## Directions for this task
The answer should be each line from the entries below that has the word "objects" in it.

Segment Start: Task inputs

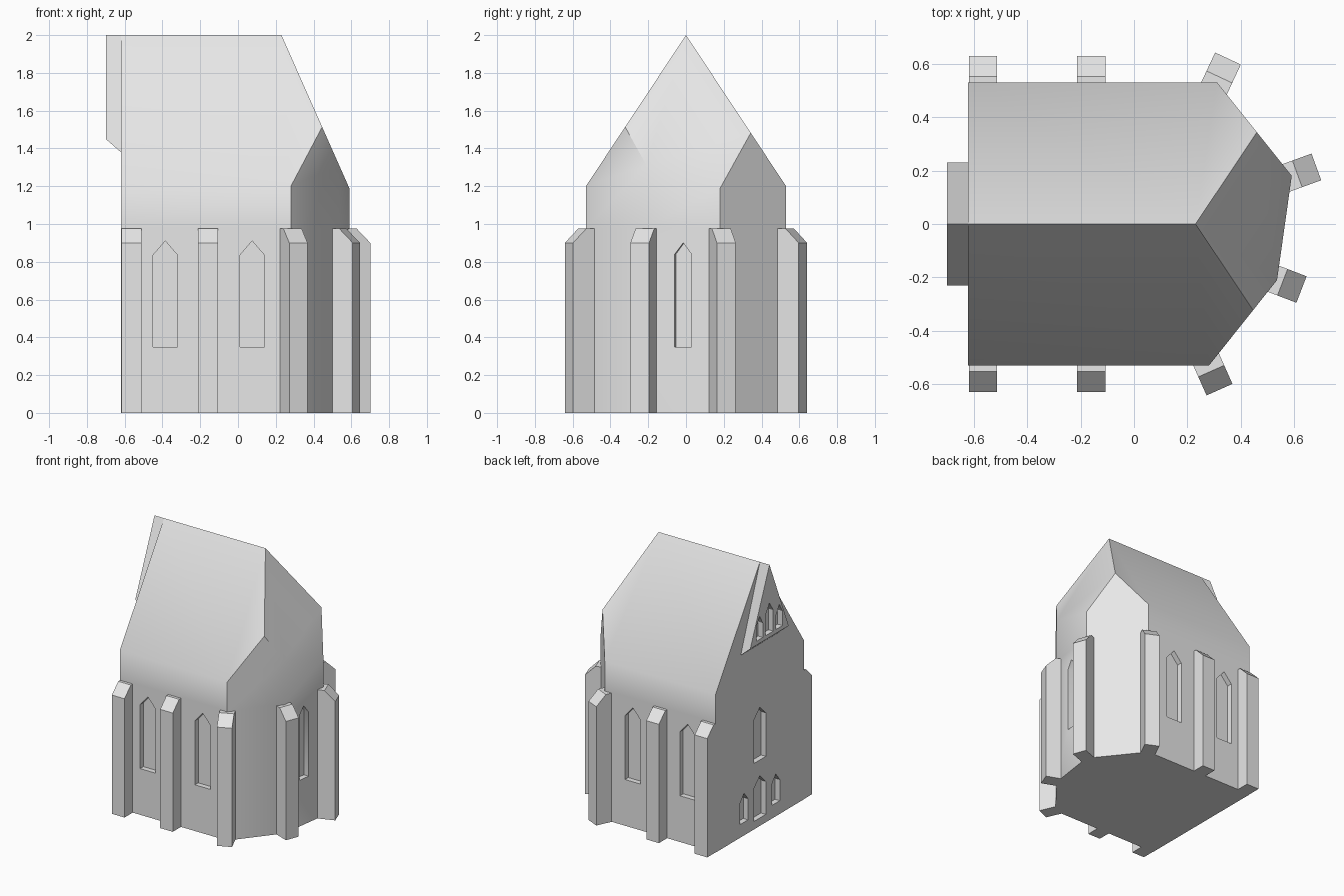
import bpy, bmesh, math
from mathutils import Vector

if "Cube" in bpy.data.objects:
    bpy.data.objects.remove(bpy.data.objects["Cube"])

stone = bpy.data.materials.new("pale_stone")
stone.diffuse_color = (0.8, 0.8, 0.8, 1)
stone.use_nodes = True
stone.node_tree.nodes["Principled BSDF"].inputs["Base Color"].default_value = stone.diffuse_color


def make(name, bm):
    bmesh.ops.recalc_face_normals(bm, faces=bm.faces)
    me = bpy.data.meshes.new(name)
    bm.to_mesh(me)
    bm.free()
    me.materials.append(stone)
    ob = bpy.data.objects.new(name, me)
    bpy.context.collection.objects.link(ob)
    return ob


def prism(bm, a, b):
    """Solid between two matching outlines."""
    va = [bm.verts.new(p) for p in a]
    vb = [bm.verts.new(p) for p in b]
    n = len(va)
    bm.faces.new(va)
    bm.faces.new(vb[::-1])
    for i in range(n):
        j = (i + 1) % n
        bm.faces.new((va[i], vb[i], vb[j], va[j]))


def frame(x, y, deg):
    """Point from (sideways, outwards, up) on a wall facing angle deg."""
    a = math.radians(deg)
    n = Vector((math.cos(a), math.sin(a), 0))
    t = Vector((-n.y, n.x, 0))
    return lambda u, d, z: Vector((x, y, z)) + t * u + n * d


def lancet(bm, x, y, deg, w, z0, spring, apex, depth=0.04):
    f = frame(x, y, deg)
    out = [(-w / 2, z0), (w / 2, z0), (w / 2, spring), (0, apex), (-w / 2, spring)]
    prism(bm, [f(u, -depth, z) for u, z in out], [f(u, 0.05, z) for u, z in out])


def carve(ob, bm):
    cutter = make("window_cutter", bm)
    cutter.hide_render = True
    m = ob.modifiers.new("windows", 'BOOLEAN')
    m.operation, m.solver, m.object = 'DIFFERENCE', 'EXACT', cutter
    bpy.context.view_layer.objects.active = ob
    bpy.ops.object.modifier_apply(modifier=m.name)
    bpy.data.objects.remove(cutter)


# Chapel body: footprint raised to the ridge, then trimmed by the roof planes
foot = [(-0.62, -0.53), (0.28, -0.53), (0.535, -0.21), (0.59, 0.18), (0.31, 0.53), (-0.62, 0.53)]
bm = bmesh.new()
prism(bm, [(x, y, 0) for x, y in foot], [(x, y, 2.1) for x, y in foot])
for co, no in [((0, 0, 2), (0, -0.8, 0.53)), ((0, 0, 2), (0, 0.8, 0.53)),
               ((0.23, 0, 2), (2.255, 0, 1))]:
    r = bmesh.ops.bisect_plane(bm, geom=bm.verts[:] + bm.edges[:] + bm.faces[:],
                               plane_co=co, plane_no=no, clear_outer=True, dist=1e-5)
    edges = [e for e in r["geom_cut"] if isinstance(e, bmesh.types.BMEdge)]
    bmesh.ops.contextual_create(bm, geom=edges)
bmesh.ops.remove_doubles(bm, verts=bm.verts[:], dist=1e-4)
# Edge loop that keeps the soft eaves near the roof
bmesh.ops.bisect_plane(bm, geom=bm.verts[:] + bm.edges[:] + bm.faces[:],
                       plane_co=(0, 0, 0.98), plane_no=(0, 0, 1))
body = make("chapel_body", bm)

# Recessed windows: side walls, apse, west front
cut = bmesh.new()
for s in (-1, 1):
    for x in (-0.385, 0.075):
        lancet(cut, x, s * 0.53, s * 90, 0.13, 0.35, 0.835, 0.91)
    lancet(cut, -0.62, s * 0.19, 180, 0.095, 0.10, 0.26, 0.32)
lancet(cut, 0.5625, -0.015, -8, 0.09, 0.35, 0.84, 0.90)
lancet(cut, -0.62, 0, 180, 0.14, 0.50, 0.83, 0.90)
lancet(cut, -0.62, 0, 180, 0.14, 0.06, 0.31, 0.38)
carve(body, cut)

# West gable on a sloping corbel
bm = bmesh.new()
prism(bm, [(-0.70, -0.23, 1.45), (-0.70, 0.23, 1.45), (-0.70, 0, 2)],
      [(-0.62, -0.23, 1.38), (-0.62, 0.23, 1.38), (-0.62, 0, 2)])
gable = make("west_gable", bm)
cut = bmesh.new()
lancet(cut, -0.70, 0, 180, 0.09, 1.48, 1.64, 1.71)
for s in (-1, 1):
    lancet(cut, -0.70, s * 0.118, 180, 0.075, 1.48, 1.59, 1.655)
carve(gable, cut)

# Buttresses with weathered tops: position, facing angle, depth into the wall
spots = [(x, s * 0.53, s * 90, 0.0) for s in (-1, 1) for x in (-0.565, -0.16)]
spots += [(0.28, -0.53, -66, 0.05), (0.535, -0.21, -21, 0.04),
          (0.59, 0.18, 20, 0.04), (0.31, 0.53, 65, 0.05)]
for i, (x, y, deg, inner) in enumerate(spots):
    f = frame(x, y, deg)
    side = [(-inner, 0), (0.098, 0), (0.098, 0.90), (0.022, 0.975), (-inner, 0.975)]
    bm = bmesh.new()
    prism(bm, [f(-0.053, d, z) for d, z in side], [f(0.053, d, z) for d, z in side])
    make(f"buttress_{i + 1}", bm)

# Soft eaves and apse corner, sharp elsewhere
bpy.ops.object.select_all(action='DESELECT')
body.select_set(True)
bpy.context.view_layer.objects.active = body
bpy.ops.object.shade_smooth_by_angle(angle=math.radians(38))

Segment End: Task inputs
Segment Start: Task inputs

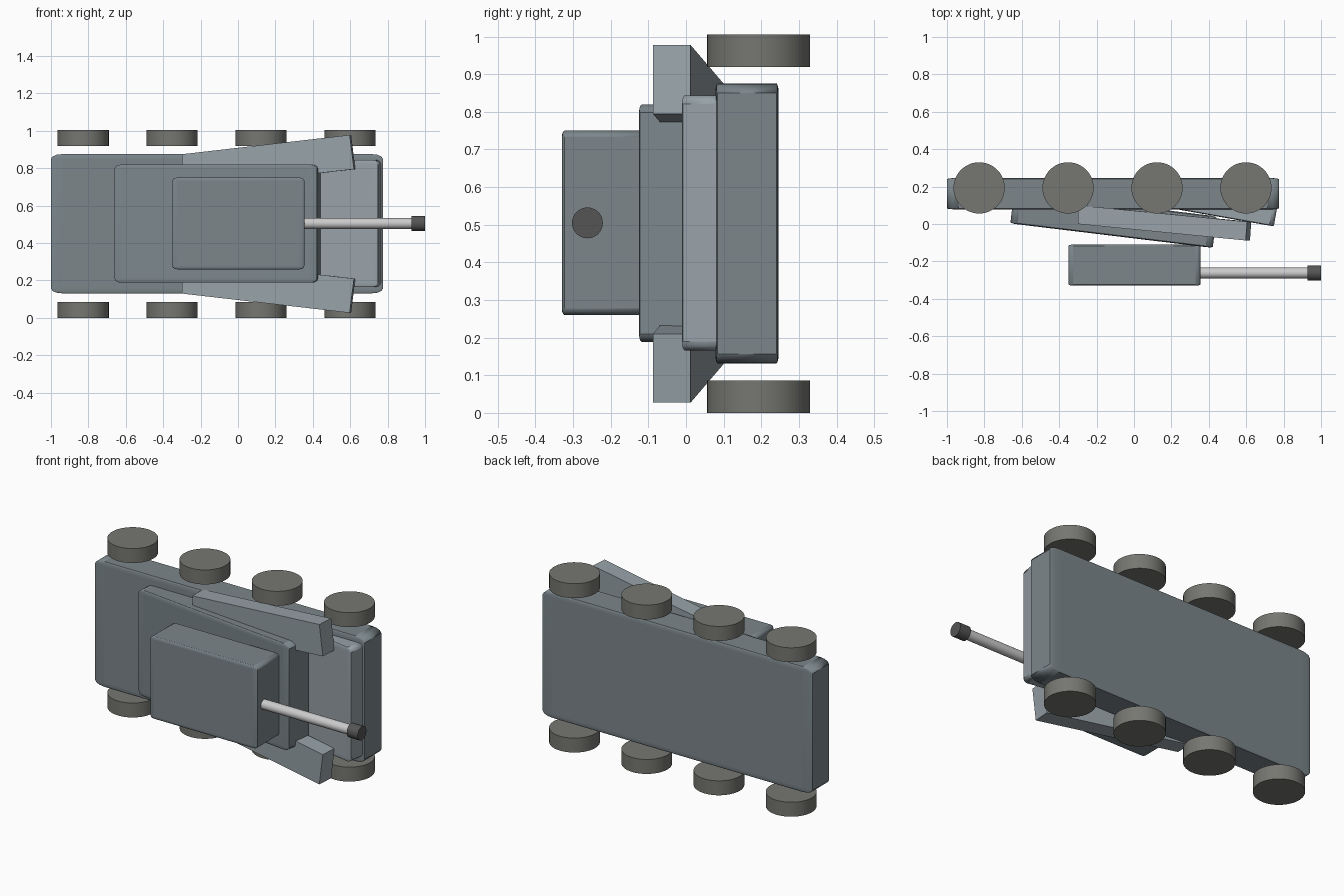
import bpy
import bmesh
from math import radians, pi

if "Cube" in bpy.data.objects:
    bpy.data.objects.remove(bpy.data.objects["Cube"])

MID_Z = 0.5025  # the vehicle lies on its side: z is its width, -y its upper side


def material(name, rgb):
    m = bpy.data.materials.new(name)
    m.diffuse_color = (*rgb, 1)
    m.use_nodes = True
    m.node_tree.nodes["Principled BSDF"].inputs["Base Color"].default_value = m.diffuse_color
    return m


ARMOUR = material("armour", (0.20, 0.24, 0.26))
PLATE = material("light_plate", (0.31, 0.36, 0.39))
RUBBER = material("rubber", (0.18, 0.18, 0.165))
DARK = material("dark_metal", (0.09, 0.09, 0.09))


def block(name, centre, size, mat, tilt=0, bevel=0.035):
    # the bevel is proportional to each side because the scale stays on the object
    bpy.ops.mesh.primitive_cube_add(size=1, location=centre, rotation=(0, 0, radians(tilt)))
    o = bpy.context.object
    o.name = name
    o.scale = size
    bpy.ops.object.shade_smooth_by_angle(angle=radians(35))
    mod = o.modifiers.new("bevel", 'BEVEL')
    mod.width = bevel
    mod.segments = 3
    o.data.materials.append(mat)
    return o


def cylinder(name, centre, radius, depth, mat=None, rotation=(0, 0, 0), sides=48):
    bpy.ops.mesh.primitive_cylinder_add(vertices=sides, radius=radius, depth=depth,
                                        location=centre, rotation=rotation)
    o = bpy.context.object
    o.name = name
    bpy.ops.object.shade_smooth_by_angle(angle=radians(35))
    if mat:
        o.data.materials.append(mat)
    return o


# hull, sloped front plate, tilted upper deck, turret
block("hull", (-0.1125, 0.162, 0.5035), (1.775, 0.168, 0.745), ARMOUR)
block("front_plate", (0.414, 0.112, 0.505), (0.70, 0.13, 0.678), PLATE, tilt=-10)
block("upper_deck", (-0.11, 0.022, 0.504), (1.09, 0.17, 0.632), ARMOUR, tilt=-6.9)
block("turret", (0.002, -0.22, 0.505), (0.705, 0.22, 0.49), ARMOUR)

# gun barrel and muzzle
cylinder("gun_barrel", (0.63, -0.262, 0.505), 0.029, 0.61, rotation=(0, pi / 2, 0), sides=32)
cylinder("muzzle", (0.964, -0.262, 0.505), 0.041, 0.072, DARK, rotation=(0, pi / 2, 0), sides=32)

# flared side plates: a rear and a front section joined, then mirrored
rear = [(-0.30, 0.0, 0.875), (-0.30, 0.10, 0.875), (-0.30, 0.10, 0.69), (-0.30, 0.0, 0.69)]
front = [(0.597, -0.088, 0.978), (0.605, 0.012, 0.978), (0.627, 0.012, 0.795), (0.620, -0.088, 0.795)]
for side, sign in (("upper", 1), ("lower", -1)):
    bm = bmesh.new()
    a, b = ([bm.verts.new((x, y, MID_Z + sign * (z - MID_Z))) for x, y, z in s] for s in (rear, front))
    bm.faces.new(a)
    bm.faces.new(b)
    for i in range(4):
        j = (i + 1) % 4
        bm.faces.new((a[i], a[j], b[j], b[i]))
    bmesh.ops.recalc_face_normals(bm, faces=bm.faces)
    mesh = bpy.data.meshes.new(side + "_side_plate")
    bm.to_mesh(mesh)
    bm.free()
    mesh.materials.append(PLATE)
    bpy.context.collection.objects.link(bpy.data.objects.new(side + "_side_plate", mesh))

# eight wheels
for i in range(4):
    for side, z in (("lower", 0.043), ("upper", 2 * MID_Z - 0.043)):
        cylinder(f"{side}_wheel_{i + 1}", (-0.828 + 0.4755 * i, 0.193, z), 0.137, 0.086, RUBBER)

Segment End: Task inputs

## Solution to the problem
if "Cube" in bpy.data.objects:
    bpy.data.objects.remove(bpy.data.objects["Cube"])
    ob = bpy.data.objects.new(name, me)
    bpy.context.collection.objects.link(ob)
    bpy.context.view_layer.objects.active = ob
    bpy.data.objects.remove(cutter)
bpy.context.view_layer.objects.active = body
if "Cube" in bpy.data.objects:
    bpy.data.objects.remove(bpy.data.objects["Cube"])
    bpy.context.collection.objects.link(bpy.data.objects.new(side + "_side_plate", mesh))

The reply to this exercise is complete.